Work to complete -
Repetition must be exact and must stop with the line bearing "mesh.name = name;". It begins at the first line of the records and includes no pictures.

(Plain-text document sources)
- - -

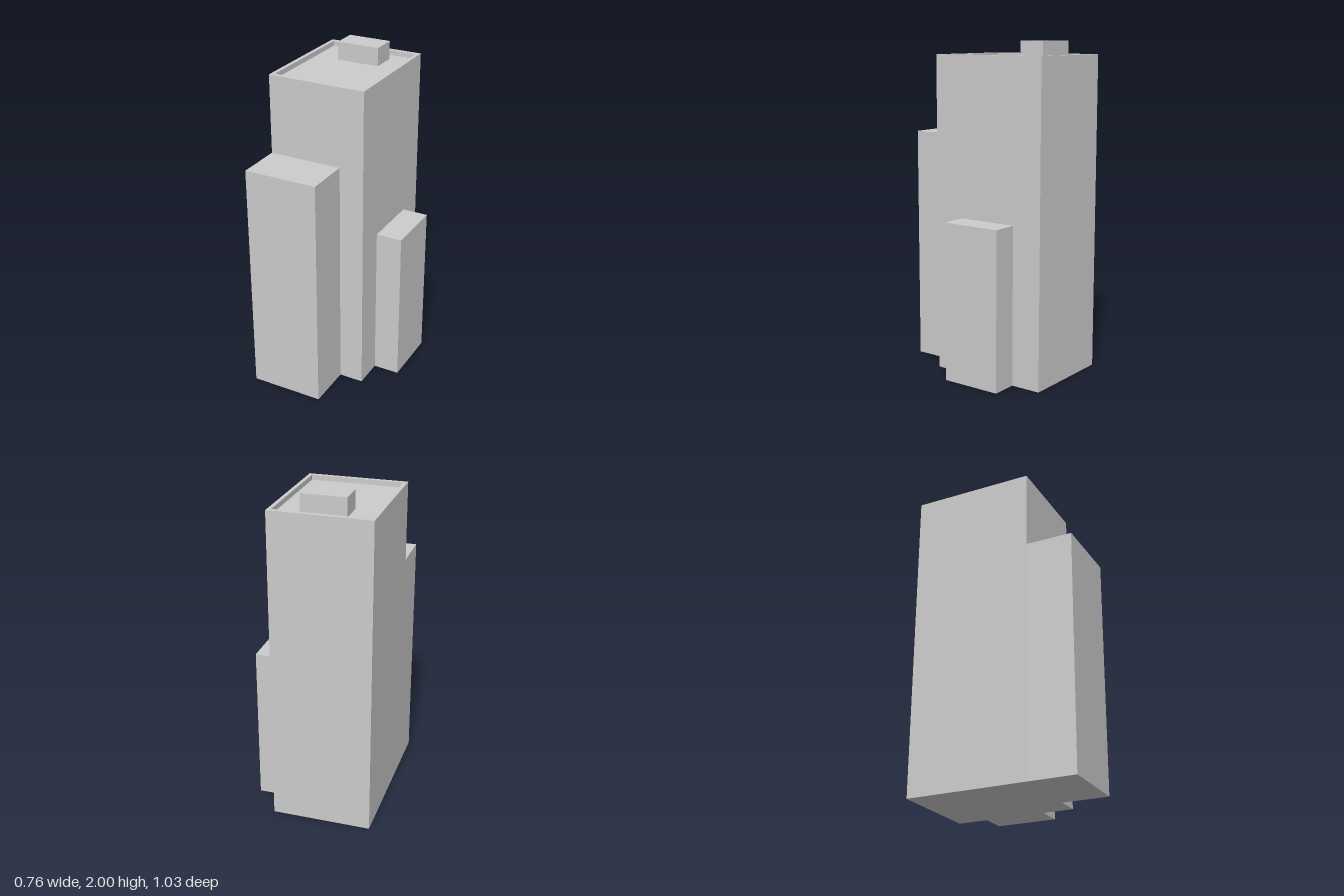
import * as THREE from 'three';

const material = new THREE.MeshStandardMaterial({ color: 0xcccccc, flatShading: true });

// Box given by its [min, max] extent along each axis
function block(name, [x0, x1], [y0, y1], [z0, z1]) {
  const geometry = new THREE.BoxGeometry(x1 - x0, y1 - y0, z1 - z0);
  geometry.translate((x0 + x1) / 2, (y0 + y1) / 2, (z0 + z1) / 2);
  const mesh = new THREE.Mesh(geometry, material);
  mesh.name = name;
  return mesh;
}

// Rectangle in plan; shape y is -z so the extrusion can be laid flat
function planRect(Type, [x0, x1], [z0, z1]) {
  return new Type([
    new THREE.Vector2(x0, -z1), new THREE.Vector2(x1, -z1),
    new THREE.Vector2(x1, -z0), new THREE.Vector2(x0, -z0),
  ]);
}

export function createModel() {
  const model = new THREE.Group();
  model.name = 'towerBuilding';

  const towerX = [-0.38, 0.22], towerZ = [-0.513, 0.23];
  const roofY = 1.89, topY = 1.92;

  // Main tower up to the sunken roof deck
  model.add(block('tower', towerX, [0, roofY], towerZ));

  // Parapet frame around the roof deck
  const frame = planRect(THREE.Shape, towerX, towerZ);
  frame.holes.push(planRect(THREE.Path, [-0.356, 0.197], [-0.485, 0.203]));
  const parapetGeometry = new THREE.ExtrudeGeometry(frame, { depth: topY - roofY, bevelEnabled: false });
  parapetGeometry.rotateX(-Math.PI / 2).translate(0, roofY, 0);
  const parapet = new THREE.Mesh(parapetGeometry, material);
  parapet.name = 'parapet';
  model.add(parapet);

  // Rooftop plant room and the two lower wings
  model.add(
    block('roofHousing', [-0.205, 0.06], [roofY, 2], [-0.416, -0.262]),
    block('frontWing', [-0.38, 0.07], [0, 1.44], [0.23, 0.513]),
    block('sideWing', [0.22, 0.38], [0, 0.96], [-0.328, 0.045]),
  );
  return model;
}
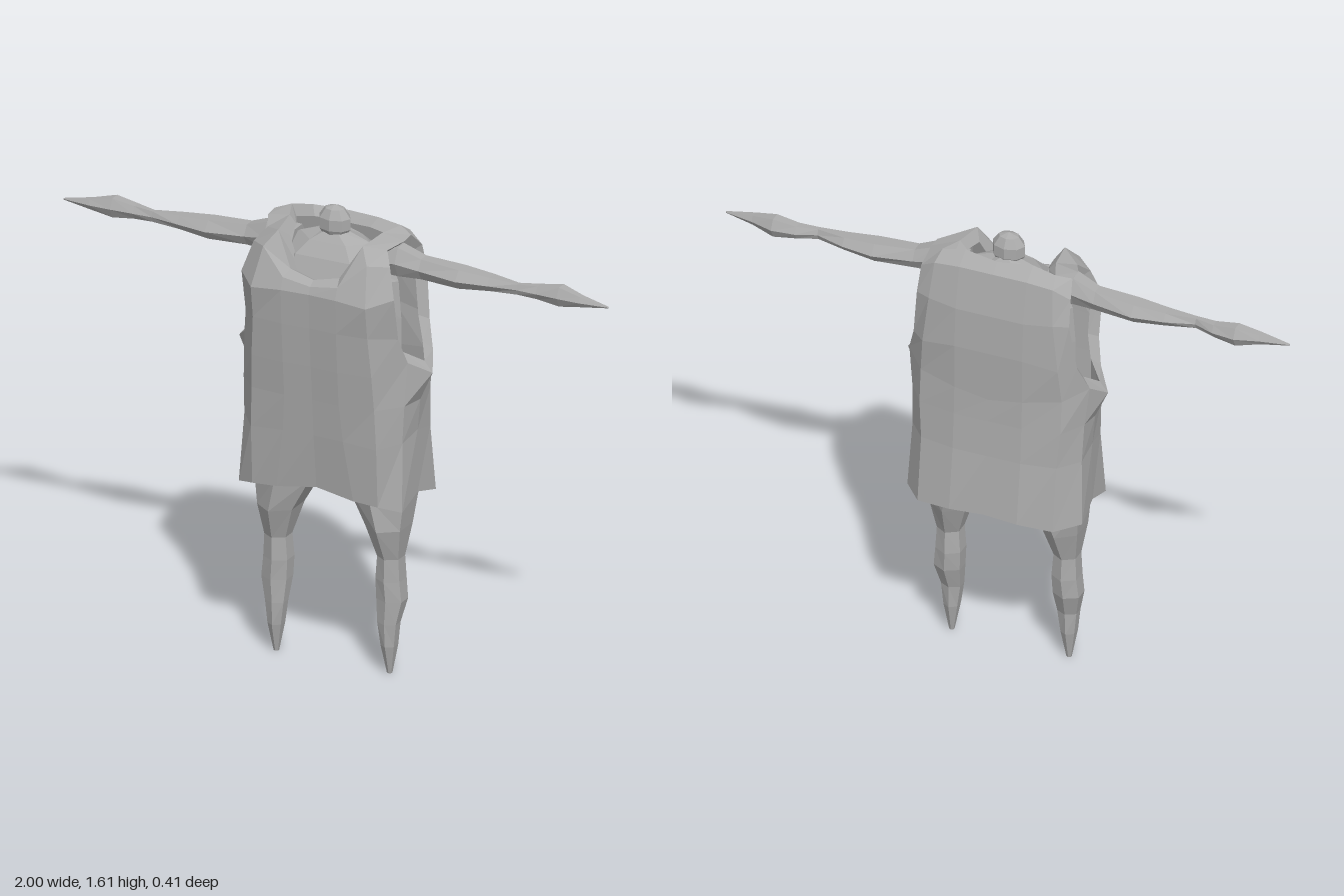
import * as THREE from 'three';

const cloth = new THREE.MeshStandardMaterial({ color: 0xaaaaaa });
cloth.name = 'plain grey';
cloth.side = THREE.DoubleSide;
cloth.flatShading = true;

function meshFrom(name, quads) {
  const pos = [];
  for (const [a, b, c, d] of quads) pos.push(...a, ...b, ...c, ...a, ...c, ...d);
  const g = new THREE.BufferGeometry();
  g.setAttribute('position', new THREE.Float32BufferAttribute(pos, 3));
  g.computeVertexNormals();
  const m = new THREE.Mesh(g, cloth);
  m.name = name;
  return m;
}

// Skin rings of points into a closed limb
function loft(name, rings) {
  const quads = [], n = rings[0].length;
  for (let i = 0; i + 1 < rings.length; i++)
    for (let j = 0; j < n; j++) {
      const k = (j + 1) % n;
      quads.push([rings[i][j], rings[i][k], rings[i + 1][k], rings[i + 1][j]]);
    }
  for (const r of [rings[0], rings[rings.length - 1]])
    for (let j = 1; j + 1 < n; j += 2) quads.push([r[0], r[j], r[j + 1], r[(j + 2) % n]]);
  return meshFrom(name, quads);
}

// Six-sided ring filling the limits u0..u1 and v0..v1 across the limb
function ring(u0, u1, v0, v1, place) {
  return Array.from({ length: 6 }, (_, i) => {
    const a = i * Math.PI / 3;
    return place((u0 + u1) / 2 + Math.cos(a) * (u1 - u0) / 2, (v0 + v1) / 2 + Math.sin(a) / .866 * (v1 - v0) / 2);
  });
}

// Tunic half rows, front centre round the side to back centre; upper rows skip the side column
const lower = [
  [[0, .66, .14], [.14, .64, .15], [.23, .635, .15], [.30, .615, .11], [.30, .65, 0], [.31, .62, -.11], [.24, .62, -.19], [.12, .63, -.21], [0, .635, -.205]],
  [[0, .85, .16], [.11, .85, .165], [.23, .84, .16], [.29, .85, .09], [.30, .87, 0], [.30, .85, -.09], [.24, .85, -.16], [.12, .85, -.18], [0, .85, -.18]],
  [[0, .98, .17], [.1, .98, .175], [.225, .98, .165], [.295, .98, .085], [.31, .98, 0], [.305, .99, -.08], [.25, .98, -.15], [.12, .98, -.17], [0, .98, -.17]],
  [[0, 1.1, .18], [.1, 1.1, .185], [.22, 1.1, .175], [.30, 1.13, .07], [.355, 1.08, 0], [.32, 1.13, -.07], [.25, 1.1, -.14], [.12, 1.08, -.165], [0, 1.06, -.165]],
];
const upper = [
  [[0, 1.24, .19], [.1, 1.24, .195], [.21, 1.24, .185], [.28, 1.22, .10], null, [.29, 1.22, -.105], [.24, 1.22, -.15], [.12, 1.24, -.165], [0, 1.24, -.165]],
  [[0, 1.36, .195], [.1, 1.36, .20], [.21, 1.35, .20], [.28, 1.37, .13], null, [.27, 1.39, -.125], [.22, 1.39, -.145], [.12, 1.38, -.155], [0, 1.38, -.155]],
  [[0, 1.385, .185], [.1, 1.40, .185], [.19, 1.48, .15], [.25, 1.47, .10], null, [.265, 1.48, -.10], [.21, 1.515, -.12], [.12, 1.525, -.125], [0, 1.525, -.125]],
  [[0, 1.40, .16], [.09, 1.42, .15], [.155, 1.53, .11], [.22, 1.51, .06], null, [.25, 1.53, -.05], [.2, 1.545, -.075], [.12, 1.56, -.07], [0, 1.555, -.09]],
];

function tunicHalf(s) {
  const quads = [], rows = [...lower, ...upper];
  for (let i = 0; i < rows.length - 1; i++) {
    const a = rows[i], b = rows[i + 1];
    for (let j = 0; j < 8; j++) if (b[j] && b[j + 1]) quads.push([a[j], a[j + 1], b[j + 1], b[j]]);
  }
  // Shoulder bridge and turned-in neck edge
  const t = rows[7];
  const ridge = [[.17, 1.54, 0], [.25, 1.525, 0]];
  quads.push([t[2], t[3], ridge[1], ridge[0]], [ridge[0], ridge[1], t[5], t[6]]);
  const neck = [t[0], t[1], t[2], ridge[0], t[6], t[7], t[8]];
  const tuck = neck.map(([x, y, z]) => [x * .85, y - .03, z * .65]);
  for (let j = 0; j < 6; j++) quads.push([neck[j], neck[j + 1], tuck[j + 1], tuck[j]]);
  // Lip round the arm opening
  const hole = [lower[3][4], ...[3, 4, 5, 6, 7].map(i => rows[i][3]), ridge[1], ...[7, 6, 5, 4, 3].map(i => rows[i][5])];
  const lip = hole.map(([x, y, z]) => [x - .03, 1.33 + (y - 1.33) * .85, z * .78]);
  hole.forEach((p, j) => {
    const k = (j + 1) % hole.length;
    quads.push([p, hole[k], lip[k], lip[j]]);
  });
  return quads.map(q => {
    const m = q.map(([x, y, z]) => [x * s, y, z]);
    return s > 0 ? m : m.reverse();
  });
}

// Stations: position along the limb, then limits across it
const armStations = [
  [.14, 1.41, 1.50, -.06, .05], [.24, 1.41, 1.51, -.045, .05], [.32, 1.41, 1.48, -.045, .035],
  [.46, 1.405, 1.47, -.06, .045], [.57, 1.415, 1.462, -.045, .03], [.67, 1.42, 1.457, -.015, .015],
  [.74, 1.415, 1.46, -.04, .015], [.82, 1.405, 1.472, -.05, .02], [.90, 1.42, 1.455, -.025, .018], [1, 1.433, 1.438, -.003, .003],
];
const legStations = [
  [.80, .03, .23, -.10, .09], [.64, .07, .275, -.115, .105], [.52, .135, .262, -.085, .10], [.41, .168, .246, -.04, .058],
  [.33, .162, .25, -.045, .06], [.26, .165, .257, -.04, .058], [.18, .172, .24, -.012, .058], [.10, .183, .232, -.01, .055], [0, .2, .216, .012, .03],
];
const torsoStations = [
  [.66, .16, .09], [.76, .22, .11], [.95, .21, .11], [1.1, .24, .12], [1.25, .24, .125], [1.38, .23, .125], [1.45, .2, .095], [1.495, .13, .06], [1.53, .03, .03],
];

export function createModel() {
  const model = new THREE.Group();
  model.name = 'robedFigure';
  model.add(meshFrom('tunic', [...tunicHalf(1), ...tunicHalf(-1)]));

  model.add(loft('torso', torsoStations.map(([y, rx, rz]) =>
    ring(-rx, rx, -rz, rz, (x, z) => [x, y, z]))));

  // Small faceted head
  const head = new THREE.Mesh(new THREE.SphereGeometry(1, 8, 5), cloth);
  head.name = 'head';
  head.scale.set(.06, .062, .045);
  head.position.set(0, 1.55, .008);
  model.add(head);

  for (const s of [1, -1]) {
    const side = s > 0 ? 'left' : 'right';
    model.add(loft(side + 'Arm', armStations.map(([x, y0, y1, z0, z1]) =>
      ring(z0, z1, y0, y1, (z, y) => [x * s, y, z]))));
    model.add(loft(side + 'Leg', legStations.map(([y, x0, x1, z0, z1]) =>
      ring(z0, z1, x0, x1, (z, x) => [x * s, y, z]))));
  }
  return model;
}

- - -

Written solution -
import * as THREE from 'three';

const material = new THREE.MeshStandardMaterial({ color: 0xcccccc, flatShading: true });

// Box given by its [min, max] extent along each axis
function block(name, [x0, x1], [y0, y1], [z0, z1]) {
  const geometry = new THREE.BoxGeometry(x1 - x0, y1 - y0, z1 - z0);
  geometry.translate((x0 + x1) / 2, (y0 + y1) / 2, (z0 + z1) / 2);
  const mesh = new THREE.Mesh(geometry, material);
  mesh.name = name;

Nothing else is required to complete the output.